Aim of the task:
The answer is to be the lines of the material from its start through the line containing "ob = bpy.data.objects.new(name, mesh)", each copied exactly; no pictures.

Entries provided:
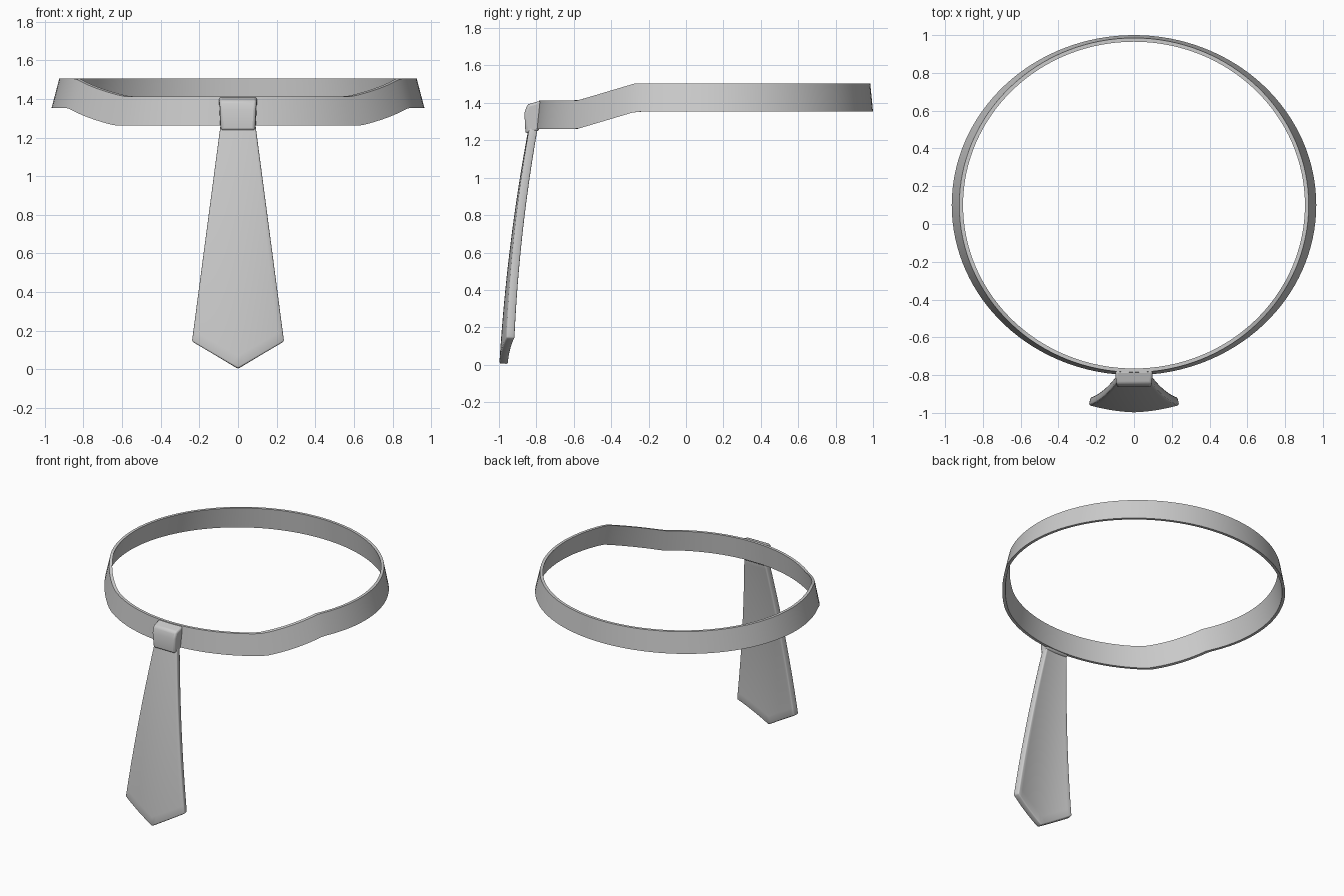
import bpy, bmesh
from math import sin, cos, pi, radians

if "Cube" in bpy.data.objects:
    bpy.data.objects.remove(bpy.data.objects["Cube"])


def finish(name, bm, bevel=0.0, segments=3, thickness=0.0):
    bmesh.ops.recalc_face_normals(bm, faces=bm.faces) if not thickness else None
    mesh = bpy.data.meshes.new(name)
    bm.to_mesh(mesh)
    bm.free()
    ob = bpy.data.objects.new(name, mesh)
    bpy.context.collection.objects.link(ob)
    bpy.ops.object.select_all(action='DESELECT')
    ob.select_set(True)
    bpy.context.view_layer.objects.active = ob
    bpy.ops.object.shade_smooth_by_angle(angle=radians(35))
    if thickness:
        m = ob.modifiers.new("thickness", 'SOLIDIFY')
        m.thickness, m.offset = thickness, -1
    if bevel:
        m = ob.modifiers.new("soft_edges", 'BEVEL')
        m.width, m.segments = bevel, segments
        m.limit_method, m.angle_limit = 'ANGLE', radians(40)
    return ob


# Collar band: flared oval ring that dips down towards the front
def collar_drop(y):
    t = min(max((-0.27 - y) / 0.31, 0), 1)
    return -0.092 * t


SECTION = [(0.925, 0.885, 1.505), (0.965, 0.900, 1.353),
           (0.945, 0.880, 1.353), (0.905, 0.865, 1.505)]
N = 128
bm = bmesh.new()
rings = []
for i in range(N):
    a = 2 * pi * i / N
    ring = []
    for rx, ry, z in SECTION:
        y = 0.1 + ry * sin(a)
        ring.append(bm.verts.new((rx * cos(a), y, z + collar_drop(y))))
    rings.append(ring)
for i in range(N):
    p, q = rings[i], rings[(i + 1) % N]
    for k in range(4):
        j = (k + 1) % 4
        bm.faces.new((p[k], q[k], q[j], p[j]))
finish("collar_band", bm)

# Tie blade: tapered, curved panel with a pointed lower end
COLS, ROWS = 16, 20
bm = bmesh.new()
grid = []
for r in range(ROWS + 1):
    t = r / ROWS
    row = []
    for c in range(COLS + 1):
        u = 2 * c / COLS - 1
        z0 = 0.005 + 0.14 * abs(u)
        z = z0 + (1.29 - z0) * t
        x = u * (0.24 + (0.088 - 0.24) * t)
        y = -0.998 + 0.06 * z + 0.05 * z * z + 0.5 * x * x
        row.append(bm.verts.new((x, y, z)))
    grid.append(row)
for r in range(ROWS):
    for c in range(COLS):
        bm.faces.new((grid[r][c], grid[r][c + 1], grid[r + 1][c + 1], grid[r + 1][c]))
finish("tie_blade", bm, bevel=0.008, segments=2, thickness=0.045)

# Knot: rounded block wrapped over the front of the collar
bm = bmesh.new()
PROFILE = [(-0.775, 1.412, 0.100), (-0.848, 1.392, 0.095),
           (-0.864, 1.345, 0.093), (-0.858, 1.235, 0.088), (-0.785, 1.250, 0.092)]
sides = [[bm.verts.new((s * w, y, z)) for y, z, w in PROFILE] for s in (-1, 1)]
for s in sides:
    bm.faces.new(s)
for k in range(5):
    j = (k + 1) % 5
    bm.faces.new((sides[0][k], sides[0][j], sides[1][j], sides[1][k]))
finish("tie_knot", bm, bevel=0.014)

Task result:
import bpy, bmesh
from math import sin, cos, pi, radians

if "Cube" in bpy.data.objects:
    bpy.data.objects.remove(bpy.data.objects["Cube"])


def finish(name, bm, bevel=0.0, segments=3, thickness=0.0):
    bmesh.ops.recalc_face_normals(bm, faces=bm.faces) if not thickness else None
    mesh = bpy.data.meshes.new(name)
    bm.to_mesh(mesh)
    bm.free()
    ob = bpy.data.objects.new(name, mesh)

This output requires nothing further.